The world of polo is taking notice of Southern California as a center for the sport. For the first time in 21 years, the U.S. Open, the World Series of polo with the best players in the world, will return here to be played in October--and not at Santa Barbara, as it was last time, but at Eldorado. Whether beer and barbecue will replace champagne and pate is yet to be seen.


Boots--$150 to $250

Knee guards--$60-$100

Helmet--motorcycle-style, $85; traditional-style, starting at $125

Pants--white Levis, $25; Argentine bombaches,$50; English-style, $30-$100





Trained polo mount--$2,500-$8,000

Leasing trained pony--a maximum of $200 per month plus board ($225), shoeing every five to six weeks ($35 and up), and veterinary expenses. Half leases, in which two riders split expenses, can also be arranged.


Saddle and girth--about $765

Headgear--about $300

Stable gear (pads, halter, wraps)--about $300


Minimum of two lessons per week for six months at $40 per lesson to graduate to C-level polo-club proficiency--$2,080

Price estimates by Ron Volpe, a former player who outfits many new players at Burbank Pet and Equestrian Supply in Glendale.


Starts new players with a five-lesson package for $150. 480 Riverside Drive, Burbank, (818) 840-9063.


Hosts a polo clinic in April and November. New students may rent a pony from the club for the clinic. 50950 Madison St., Indio, (619) 342-2223.


Monthly events for players who want to hone their skills. $460. Circle J & B Ranch, P.O. Box 1993, Buellton, (805) 688-1585.


Sue Sally Hale and daughters Stormie and Sunny teach here at $20 per hour. 7816 Grimes Canyon Road, Moorpark, (805) 529-9572.


Riding lessons for $30 an hour; polo lessons available to those with English riding experience. 14255 Sunset Blvd., Pacific Palisades, (213) 454-9148.


Polo instruction available for $30 per group lesson, $50 per private lesson. 2735 Santa Maria Road, Topanga, (818) 347-5049


Offers a package of six lessons for $210, then a series of four lessons for $120. Pony is included. 2300 E. Winston Road, Anaheim, (714) 535-7155


Private polo lessons, including pony, are $35 per lesson, four students per class. 33905 Pacific Coast Highway, Los Angeles, (213) 457-9783

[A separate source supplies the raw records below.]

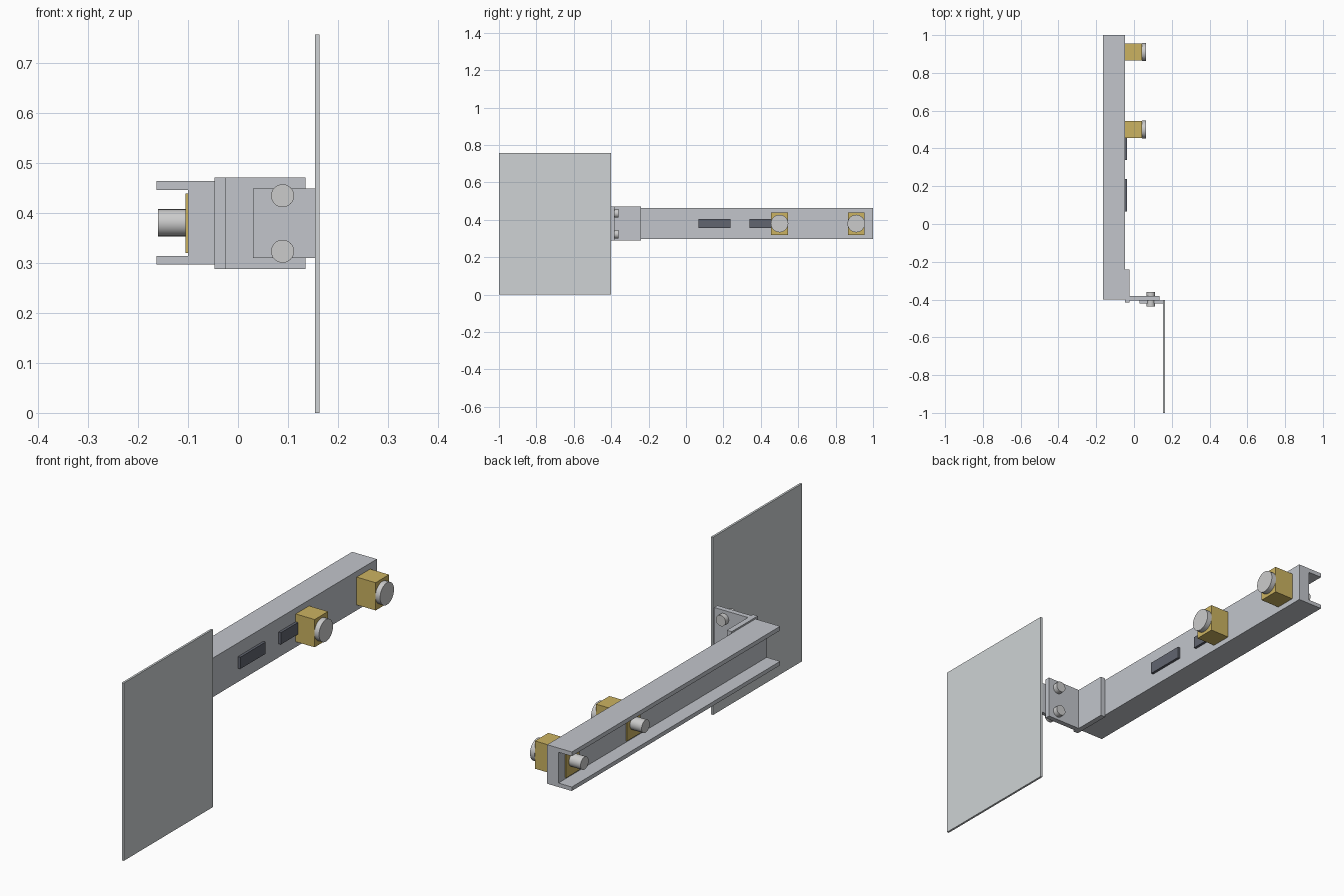
import bpy, bmesh
from math import pi
from mathutils import Matrix

if "Cube" in bpy.data.objects:
    bpy.data.objects.remove(bpy.data.objects["Cube"])


def material(name, color):
    m = bpy.data.materials.new(name)
    m.diffuse_color = (*color, 1)
    m.use_nodes = True
    m.node_tree.nodes["Principled BSDF"].inputs["Base Color"].default_value = m.diffuse_color
    return m


STEEL = material("steel", (0.54, 0.56, 0.60))
BRASS = material("brass", (0.60, 0.45, 0.12))
DARK = material("dark_rubber", (0.12, 0.13, 0.16))
BRIGHT = material("bright_metal", (0.72, 0.73, 0.75))
PANEL = material("panel_grey", (0.62, 0.65, 0.66))


def finish(name, bm, mat):
    bmesh.ops.recalc_face_normals(bm, faces=bm.faces)
    me = bpy.data.meshes.new(name)
    bm.to_mesh(me)
    bm.free()
    me.materials.append(mat)
    ob = bpy.data.objects.new(name, me)
    bpy.context.collection.objects.link(ob)
    return ob


def box(name, x, y, z, mat):
    bm = bmesh.new()
    bmesh.ops.create_cube(bm, size=1)
    for v in bm.verts:
        v.co = [(a + b) / 2 + c * (b - a) for (a, b), c in zip((x, y, z), v.co)]
    return finish(name, bm, mat)


def prism(name, profile, axis, lo, hi, mat):
    """Extrude a 2D profile: (x, z) points along y, or (x, y) points along z."""
    bm = bmesh.new()
    put = (lambda p: (p[0], lo, p[1])) if axis == "y" else (lambda p: (p[0], p[1], lo))
    face = bm.faces.new([bm.verts.new(put(p)) for p in profile])
    ext = bmesh.ops.extrude_face_region(bm, geom=[face])["geom"]
    move = (0, hi - lo, 0) if axis == "y" else (0, 0, hi - lo)
    bmesh.ops.translate(bm, vec=move, verts=[g for g in ext if isinstance(g, bmesh.types.BMVert)])
    return finish(name, bm, mat)


def cylinder(name, axis, lo, hi, a, b, r, mat):
    """Cylinder from lo to hi on axis x (a, b = y, z) or y (a, b = x, z)."""
    mid = (lo + hi) / 2
    pos = (mid, a, b) if axis == "x" else (a, mid, b)
    rot = Matrix.Rotation(pi / 2, 4, "Y" if axis == "x" else "X")
    bm = bmesh.new()
    bmesh.ops.create_cone(bm, cap_ends=True, segments=32, radius1=r, radius2=r,
                          depth=hi - lo, matrix=Matrix.Translation(pos) @ rot)
    ob = finish(name, bm, mat)
    bpy.ops.object.select_all(action="DESELECT")
    bpy.context.view_layer.objects.active = ob
    ob.select_set(True)
    bpy.ops.object.shade_smooth_by_angle()
    return ob


# Long C-shaped beam, open towards -x
prism("channel_beam", [(-0.047, 0.297), (-0.047, 0.463), (-0.163, 0.463), (-0.163, 0.445),
                       (-0.10, 0.445), (-0.10, 0.314), (-0.163, 0.314), (-0.163, 0.297)],
      "y", -0.40, 1.0, STEEL)

# Dark pads on the beam face
for i, y in enumerate((0.152, 0.425)):
    box(f"dark_pad_{i + 1}", (-0.06, -0.036), (y - 0.085, y + 0.085), (0.355, 0.405), DARK)

# Brass blocks through the web, each with a front disc and a rear pin
for i, y in enumerate((0.50, 0.91)):
    box(f"brass_block_{i + 1}", (-0.105, 0.042), (y - 0.045, y + 0.045), (0.32, 0.438), BRASS)
    cylinder(f"front_disc_{i + 1}", "x", 0.042, 0.064, y, 0.38, 0.047, BRIGHT)
    cylinder(f"rear_pin_{i + 1}", "x", -0.16, -0.105, y, 0.38, 0.027, BRIGHT)

# Angle bracket on the beam end
prism("angle_bracket", [(-0.047, -0.415), (-0.024, -0.415), (-0.024, -0.404), (0.135, -0.404),
                        (0.135, -0.382), (-0.024, -0.382), (-0.024, -0.24), (-0.047, -0.24)],
      "z", 0.288, 0.47, STEEL)

# Panel with its mounting tab
box("panel_tab", (0.03, 0.155), (-0.422, -0.404), (0.31, 0.448), STEEL)
box("flat_panel", (0.154, 0.163), (-1.0, -0.402), (0, 0.756), PANEL)

# Bolts through the bracket and the tab
for i, z in enumerate((0.323, 0.434)):
    cylinder(f"bolt_{i + 1}", "y", -0.437, -0.36, 0.089, z, 0.023, BRIGHT)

Beginners can take five lessons for $100, including pony. P.O. Box 4675, Chatsworth, (818) 341-6488

Copyright © 2019, Los Angeles Times
EDITION: California | U.S. & World